-- Opening Marker --
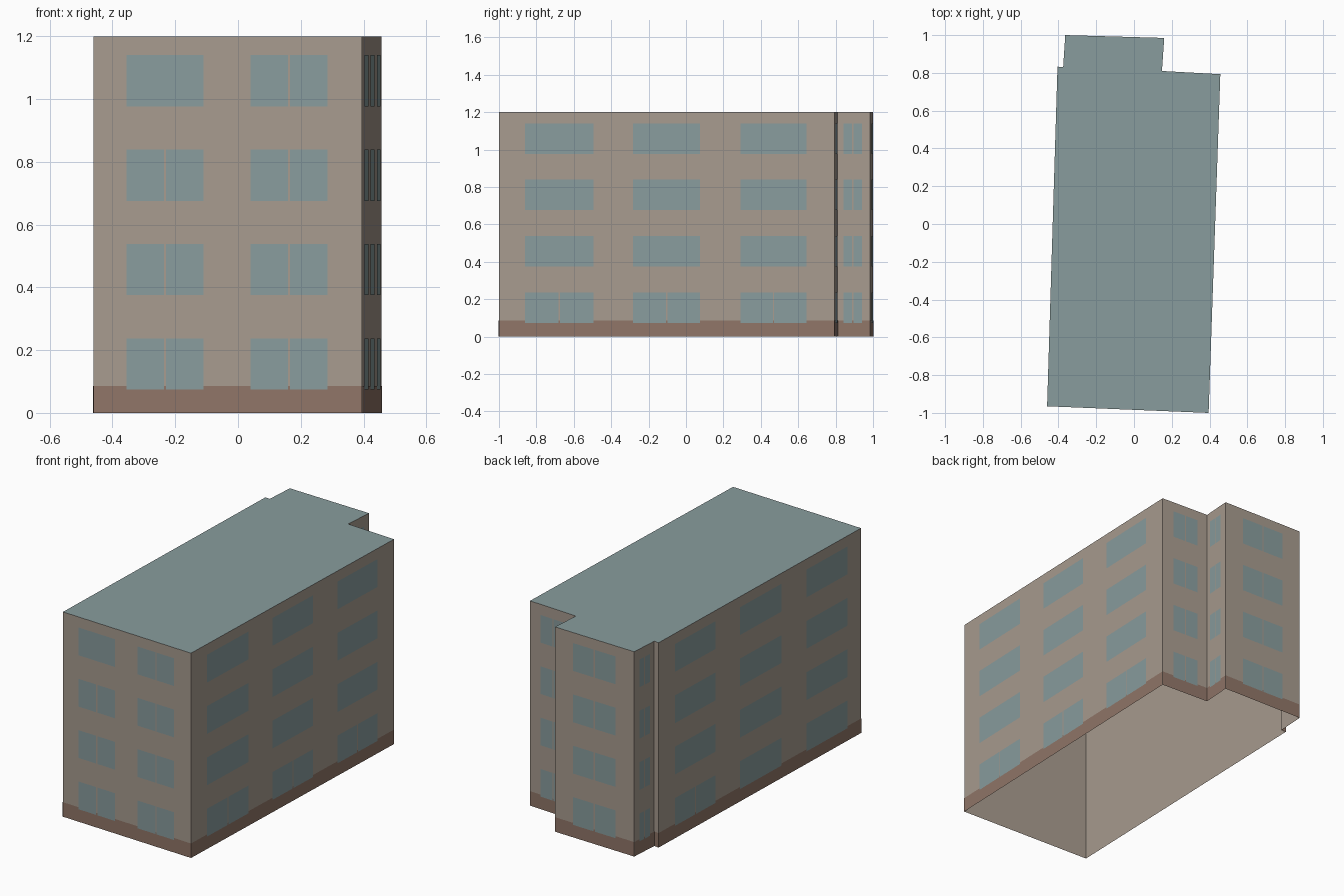
import bpy
import bmesh
from mathutils import Vector

cube = bpy.data.objects.get("Cube")
if cube:
    bpy.data.objects.remove(cube, do_unlink=True)


def material(name, color):
    m = bpy.data.materials.new(name)
    m.use_nodes = True
    m.diffuse_color = (*color, 1)
    m.node_tree.nodes["Principled BSDF"].inputs["Base Color"].default_value = (*color, 1)
    return m


BEIGE = material("beige plaster", (0.39, 0.33, 0.275))
BROWN = material("brown plinth", (0.28, 0.18, 0.138))
BLUE = material("blue grey", (0.25, 0.335, 0.34))

HEIGHT = 1.2
PLINTH = 0.085
STOREY = 0.301
SILL, PANE = 0.074, 0.163
GAP = 0.007

# Footprint, counter-clockwise from the front left corner
corners = [Vector(p) for p in [
    (-0.46, -0.965), (0.395, -1.0), (0.457, 0.793), (0.148, 0.81),
    (0.16, 0.985), (-0.364, 1.0), (-0.375, 0.83), (-0.405, 0.833)]]
walls = list(zip(corners, corners[1:] + corners[:1]))


def finish(bm, name, *mats):
    mesh = bpy.data.meshes.new(name)
    bm.to_mesh(mesh)
    bm.free()
    for m in mats:
        mesh.materials.append(m)
    obj = bpy.data.objects.new(name, mesh)
    bpy.context.collection.objects.link(obj)
    return obj


def plate(bm, wall, start, end, low, high, offset):
    """Upright panel just outside a wall, start and end measured along it."""
    a, b = wall
    along = (b - a).normalized()
    out = Vector((along.y, -along.x)) * offset
    p, q = a + along * start + out, a + along * end + out
    bm.faces.new([bm.verts.new((v.x, v.y, z))
                  for v, z in ((p, low), (q, low), (q, high), (p, high))])


# Building shell: walls and flat roof, open underneath
bm = bmesh.new()
floor = [bm.verts.new((c.x, c.y, 0)) for c in corners]
top = [bm.verts.new((c.x, c.y, HEIGHT)) for c in corners]
for i in range(len(corners)):
    j = (i + 1) % len(corners)
    bm.faces.new((floor[i], floor[j], top[j], top[i]))
roof = bm.faces.new(top)
roof.material_index = 1
finish(bm, "building_shell", BEIGE, BLUE)

# Plinth band round the foot of the walls
bm = bmesh.new()
for wall in walls:
    plate(bm, wall, 0, (wall[1] - wall[0]).length, 0, PLINTH, 0.0015)
finish(bm, "plinth", BROWN)

# Windows: per wall, the column spans as fractions and the rule for split panes
layout = {
    "front": (0, [(0.123, 0.41), (0.585, 0.871)], lambda col, row: (col, row) != (0, 3)),
    "right": (1, [(0.078, 0.282), (0.40, 0.60), (0.72, 0.917)], lambda col, row: row == 0),
    "recess_back": (2, [(0.24, 0.78)], lambda col, row: True),
    "recess_side": (3, [(0.19, 0.75)], lambda col, row: True),
    "back": (4, [(0.23, 0.77)], lambda col, row: True),
    "back_left": (5, [(0.24, 0.76)], lambda col, row: True),
    "left": (7, [(0.08, 0.28), (0.40, 0.604), (0.728, 0.93)],
             lambda col, row: (col, row) == (0, 0)),
}
for side, (index, spans, is_split) in layout.items():
    wall = walls[index]
    length = (wall[1] - wall[0]).length
    bm = bmesh.new()
    for row in range(4):
        low = SILL + STOREY * row
        for col, (s, e) in enumerate(spans):
            s, e = s * length, e * length
            mid = (s + e) / 2
            panes = [(s, e)]
            if is_split(col, row):
                panes = [(s, mid - GAP / 2), (mid + GAP / 2, e)]
            for p, q in panes:
                plate(bm, wall, p, q, low, low + PANE, 0.003)
    finish(bm, side + "_windows", BLUE)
-- Closing Marker --
From the records above, retype only the lines starting at the line that contains "out = Vector((along.y, -along.x))" and ending at the line that contains "top = [bm.verts.new((c.x, c.y, HEIGHT))", both included.

    out = Vector((along.y, -along.x)) * offset
    p, q = a + along * start + out, a + along * end + out
    bm.faces.new([bm.verts.new((v.x, v.y, z))
                  for v, z in ((p, low), (q, low), (q, high), (p, high))])


# Building shell: walls and flat roof, open underneath
bm = bmesh.new()
floor = [bm.verts.new((c.x, c.y, 0)) for c in corners]
top = [bm.verts.new((c.x, c.y, HEIGHT)) for c in corners]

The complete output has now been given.